#### [WHAT YOU NEED TO DO]
Output, verbatim and without pictures, the lines from the first line of the listing through the line containing "m.use_nodes = True".

---------- WORKING DATA

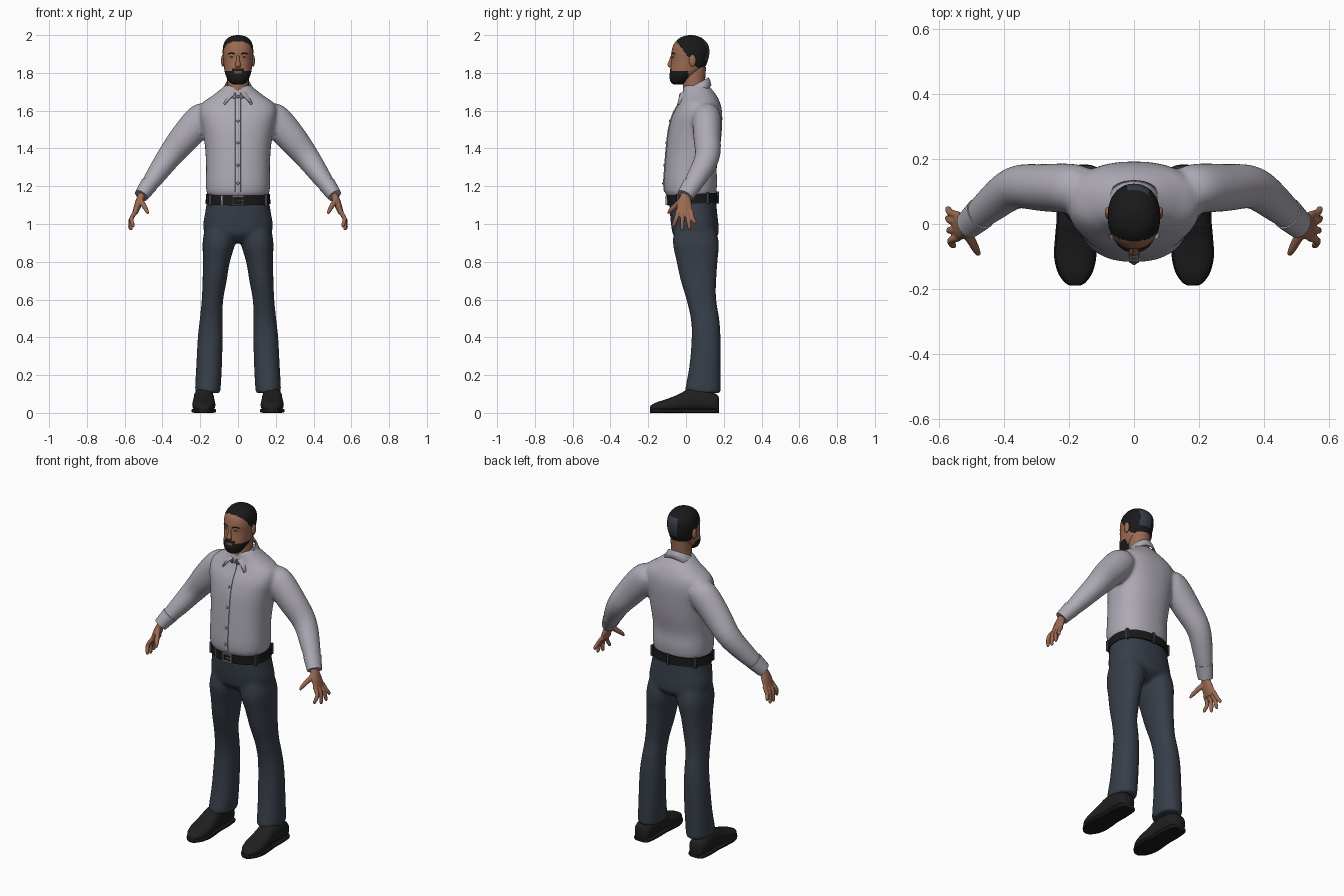
import bpy, bmesh, math
from mathutils import Vector, Matrix

if "Cube" in bpy.data.objects:
    bpy.data.objects.remove(bpy.data.objects["Cube"], do_unlink=True)

X, Y, Z = Vector((1, 0, 0)), Vector((0, 1, 0)), Vector((0, 0, 1))


def material(name, r, g, b):
    m = bpy.data.materials.new(name)
    m.use_nodes = True
    m.diffuse_color = (r, g, b, 1)
    m.node_tree.nodes["Principled BSDF"].inputs["Base Color"].default_value = (r, g, b, 1)
    return m


SHIRT = material("pale grey shirt", .42, .40, .46)
TRIM = material("shirt trim grey", .25, .24, .28)
TROUSER = material("slate trousers", .038, .048, .066)
LEATHER = material("black belt", .010, .010, .011)
SHOE = material("black shoe", .014, .014, .014)
HAIR = material("black hair", .010, .010, .011)
FADE = material("slate hair patch", .035, .045, .060)
SKIN = material("brown skin", .33, .145, .085)
LIP = material("dark lip", .17, .065, .045)
METAL = material("buckle metal", .35, .35, .36)


def spline(pts, k=4):
    """Catmull-Rom through tuples of any length."""
    out = []
    for i in range(len(pts) - 1):
        a, b, c, d = pts[max(i - 1, 0)], pts[i], pts[i + 1], pts[min(i + 2, len(pts) - 1)]
        for j in range(k):
            t = j / k
            out.append([q + .5 * t * (r - p + t * (2*p - 5*q + 4*r - s + t * (3*(q - r) + s - p)))
                        for p, q, r, s in zip(a, b, c, d)])
    return out + [list(pts[-1])]


def tube(bm, pts, hint, normal=None, n=24, e=2.0, k=4, sx=1):
    """Closed loft of superellipses; each point is x, y, z, radius along hint, other radius."""
    pts = spline(pts, k)
    rings = []
    for i, p in enumerate(pts):
        c = Vector(p[:3])
        t = normal or (Vector(pts[min(i + 1, len(pts) - 1)][:3]) - Vector(pts[max(i - 1, 0)][:3])).normalized()
        u = (hint - t * hint.dot(t)).normalized()
        v = t.cross(u)
        ring = []
        for j in range(n):
            ca, sa = math.cos(math.tau * j / n), math.sin(math.tau * j / n)
            q = c + u * p[3] * math.copysign(abs(ca) ** (2 / e), ca) \
                  + v * p[4] * math.copysign(abs(sa) ** (2 / e), sa)
            ring.append(bm.verts.new((q.x * sx, q.y, q.z)))
        rings.append(ring)
    for r, s in zip(rings, rings[1:]):
        for j in range(n):
            bm.faces.new((r[j], r[(j + 1) % n], s[(j + 1) % n], s[j]))
    bm.faces.new(rings[0])
    bm.faces.new(rings[-1])


def ball(bm, loc, size):
    m = Matrix.Translation(loc) @ Matrix.Diagonal((*size, 1))
    bmesh.ops.create_uvsphere(bm, u_segments=16, v_segments=10, radius=1, matrix=m)


def box(bm, loc, size):
    bmesh.ops.create_cube(bm, size=1, matrix=Matrix.Translation(loc) @ Matrix.Diagonal((*size, 1)))


def finish(bm, name, mats, rule=None, voxel=0, smooth=4):
    bmesh.ops.recalc_face_normals(bm, faces=bm.faces)
    if rule:
        for f in bm.faces:
            f.material_index = rule(f.calc_center_median())
    me = bpy.data.meshes.new(name)
    bm.to_mesh(me)
    bm.free()
    ob = bpy.data.objects.new(name, me)
    bpy.context.collection.objects.link(ob)
    for m in mats:
        me.materials.append(m)
    bpy.ops.object.select_all(action='DESELECT')
    ob.select_set(True)
    bpy.context.view_layer.objects.active = ob
    bpy.ops.object.shade_smooth_by_angle(angle=math.radians(45))
    if voxel:  # fuse overlapping volumes into one skin
        r = ob.modifiers.new("fuse", 'REMESH')
        r.mode, r.voxel_size, r.use_smooth_shade = 'VOXEL', voxel, True
        s = ob.modifiers.new("relax", 'SMOOTH')
        s.factor, s.iterations = .5, smooth
    return ob


def level(z, front, back, rx, x=0):
    """Horizontal section given by its front and back y."""
    return (x, (front + back) / 2, z, rx, (back - front) / 2)


# Shirt: torso and both sleeves fused
torso = [level(*a) for a in (
    (1.145, -.10, .15, .155), (1.17, -.113, .16, .167), (1.22, -.117, .165, .170), (1.30, -.112, .163, .169),
    (1.40, -.104, .180, .174), (1.50, -.092, .190, .188), (1.58, -.070, .192, .205),
    (1.635, -.040, .183, .195), (1.68, -.022, .162, .135), (1.715, -.015, .135, .09), (1.735, -.01, .12, .07))]
sleeve = [(.15, .11, 1.59, .066, .06), (.195, .11, 1.555, .076, .084), (.28, .112, 1.46, .073, .080),
          (.365, .112, 1.355, .066, .066), (.44, .06, 1.25, .056, .052), (.505, .002, 1.16, .042, .036)]
bm = bmesh.new()
tube(bm, torso, X, Z, n=40, e=2.3)
for s in (1, -1):
    tube(bm, sleeve, Y, sx=s)
finish(bm, "shirt", [SHIRT], voxel=.010, smooth=6)

bm = bmesh.new()
for s in (1, -1):
    tube(bm, [(.472, .032, 1.207, .052, .047), (.512, -.004, 1.150, .044, .038)], Y, sx=s, k=2)
finish(bm, "shirt_cuffs", [SHIRT])

# Button strip follows the chest line
bm = bmesh.new()
tube(bm, [(0, p[1] - p[4], p[2], .015, .004) for p in torso[1:9]], X, e=4, n=12)
finish(bm, "button_strip", [SHIRT])
bm = bmesh.new()
for z, y in ((1.675, -.031), (1.545, -.085), (1.43, -.104), (1.31, -.115), (1.215, -.121)):
    ball(bm, (0, y, z), (.008, .005, .008))
finish(bm, "shirt_buttons", [TRIM])

# Collar: a folded band open at the front with two points
bm = bmesh.new()
rows = []
for i in range(41):
    a = math.pi * .95 * (i / 20 - 1)
    t, b = abs(a) / math.pi, a * .76
    zt = 1.735 + .042 * math.cos(a)
    top = Vector((.068 * math.sin(a), .045 + .075 * math.cos(a), zt))
    low = Vector((.094 * math.sin(b), .045 + (.09 + .058 * t * t) * math.cos(b), zt - .042 - .022 * t ** 4))
    rows.append([bm.verts.new(top - Z * .03), bm.verts.new(top), bm.verts.new(top.lerp(low, .5) + Z * .006),
                 bm.verts.new(low)])
for r, s in zip(rows, rows[1:]):
    for j in range(3):
        bm.faces.new((r[j], r[j + 1], s[j + 1], s[j]))
collar = finish(bm, "shirt_collar", [SHIRT])
collar.modifiers.new("cloth", 'SOLIDIFY').thickness = .006

# Trousers: hips and both legs fused
hips = [level(*a) for a in ((1.135, -.088, .158, .163), (1.06, -.085, .165, .174), (.99, -.078, .172, .184),
                            (.94, -.066, .168, .165), (.90, -.02, .12, .07))]
leg = [level(*a) for a in (
    (1.02, -.05, .14, .075, .09), (.91, -.07, .173, .087, .100), (.80, -.050, .167, .071, .114),
    (.70, -.028, .160, .064, .124), (.60, .002, .160, .057, .135), (.50, .025, .176, .060, .142),
    (.40, .030, .183, .066, .147), (.25, .018, .184, .068, .153), (.14, -.002, .184, .068, .159),
    (.105, -.005, .182, .066, .160))]
bm = bmesh.new()
tube(bm, hips, X, Z, n=40, e=2.3)
for s in (1, -1):
    tube(bm, leg, X, Z, e=2.2, sx=s)
finish(bm, "trousers", [TROUSER], voxel=.010, smooth=5)

# Belt, tilted slightly down at the front, with loops and buckle
bm = bmesh.new()
tube(bm, [(0, .034, 1.107, .172, .133), (0, .032, 1.158, .169, .133)], X, Z, n=48, e=2.3, k=1)
for v in bm.verts:
    v.co.z += .06 * (v.co.y - .035)
finish(bm, "belt", [LEATHER])
bm = bmesh.new()
for a in (-58, 58, 125, 180, 235):
    c, s = math.cos(math.radians(a)), math.sin(math.radians(a))
    y = .033 - .134 * math.copysign(abs(c) ** .87, c)
    x = .171 * math.copysign(abs(s) ** .87, s)
    box(bm, (x, y, 1.132 + .06 * (y - .035)), (.014, .014, .062))
finish(bm, "belt_loops", [TROUSER])
bm = bmesh.new()
for s in (1, -1):
    box(bm, (s * .026, -.104, 1.125), (.006, .010, .050))
    box(bm, (0, -.104, 1.125 + s * .022), (.058, .010, .006))
box(bm, (.010, -.105, 1.125), (.036, .008, .005))
box(bm, (-.085, -.086, 1.125), (.008, .014, .052))
finish(bm, "belt_buckle", [METAL])

# Shoes: upper and sole lofted from heel to toe (y, half width, height)
last = ((.176, .028, .075), (.16, .046, .10), (.09, .054, .125), (.02, .053, .128), (-.04, .058, .098),
        (-.10, .061, .074), (-.15, .049, .058), (-.18, .028, .044), (-.19, .010, .034))
bm = bmesh.new()
for s in (1, -1):
    tube(bm, [(.181, y, h / 2 + .004, h / 2 - .004, w) for y, w, h in last], Z, -Y, e=2.6, sx=s)
finish(bm, "shoe_uppers", [SHOE])
bm = bmesh.new()
for s in (1, -1):
    tube(bm, [(.181, y, .011, .011, w + .004) for y, w, h in last], Z, -Y, e=5, sx=s)
finish(bm, "shoe_soles", [LEATHER])

# Hands: palm, four fingers and thumb fused
bm = bmesh.new()
for s in (1, -1):
    tube(bm, [(.490, .012, 1.185, .026, .022), (.512, -.003, 1.145, .028, .021), (.530, -.008, 1.10, .040, .019),
              (.546, -.008, 1.055, .043, .014)], Y, sx=s, n=16)
    for y, tip, z, x in ((.027, .046, .998, .572), (.005, .018, .972, .572),
                         (-.019, -.020, .967, .567), (-.042, -.066, .982, .556)):
        tube(bm, [(.540, y, 1.07, .012, .012), (.564, y * .6 + tip * .4, 1.03, .0115, .0115),
                  (x, tip, z + .012, .010, .010), (x - .001, tip, z, .005, .005)], Y, sx=s, n=10)
    tube(bm, [(.520, -.020, 1.13, .016, .016), (.500, -.052, 1.10, .015, .014),
              (.484, -.082, 1.072, .012, .011), (.477, -.095, 1.055, .006, .006)], Y, sx=s, n=10)
finish(bm, "hands", [SKIN], voxel=.004, smooth=3)

# Neck and head; hair, beard and lips are coloured by region
bm = bmesh.new()
tube(bm, [(0, .042, 1.66, .058, .058), (0, .042, 1.74, .057, .058), (0, .048, 1.83, .058, .058)], X, Z)
finish(bm, "neck", [SKIN])


def head_colour(c):
    if c.z > 1.825 and c.y > -.055 + (1.97 - c.z) * .8:
        return 2 if c.y > .06 and -.02 < c.x < .045 and 1.865 < c.z < 1.965 else 1
    if c.y < -.06 and abs(c.x) < .022 and 1.796 < c.z < 1.808:
        return 3
    moustache = abs(c.x) < .034 and 1.806 < c.z < 1.823 and c.y < -.05
    return 1 if moustache or (c.z < 1.811 and c.y < .012) else 0


skull = [level(*a) for a in (
    (1.738, -.064, -.02, .022), (1.75, -.080, .0, .044), (1.775, -.087, .03, .060), (1.80, -.086, .07, .069),
    (1.83, -.082, .100, .074), (1.87, -.077, .117, .078), (1.91, -.077, .124, .081), (1.95, -.066, .117, .077),
    (1.98, -.040, .090, .059), (1.994, -.012, .062, .036), (2.0, .015, .035, .010))]
bm = bmesh.new()
tube(bm, skull, X, Z, n=72, e=2.15, k=6)
finish(bm, "head", [SKIN, HAIR, FADE, LIP], head_colour)

# Face details
bm = bmesh.new()
tube(bm, [(0, -.072, 1.895, .007, .007), (0, -.080, 1.865, .009, .010), (0, -.086, 1.842, .015, .012),
          (0, -.080, 1.828, .012, .008)], X, Z, n=16)
for s in (1, -1):
    ball(bm, (s * .080, .034, 1.865), (.010, .019, .032))
finish(bm, "nose_and_ears", [SKIN])
bm = bmesh.new()
for s in (1, -1):
    ball(bm, (s * .032, -.069, 1.884), (.012, .005, .004))
finish(bm, "eyes", [LIP])
bm = bmesh.new()
for s in (1, -1):
    tube(bm, [(.016, -.076, 1.900, .003, .003), (.034, -.070, 1.905, .003, .004),
              (.052, -.058, 1.900, .002, .003)], Z, sx=s, n=8)
finish(bm, "eyebrows", [HAIR])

--------------------

#### [EXERCISE SOLUTION]
import bpy, bmesh, math
from mathutils import Vector, Matrix

if "Cube" in bpy.data.objects:
    bpy.data.objects.remove(bpy.data.objects["Cube"], do_unlink=True)

X, Y, Z = Vector((1, 0, 0)), Vector((0, 1, 0)), Vector((0, 0, 1))


def material(name, r, g, b):
    m = bpy.data.materials.new(name)
    m.use_nodes = True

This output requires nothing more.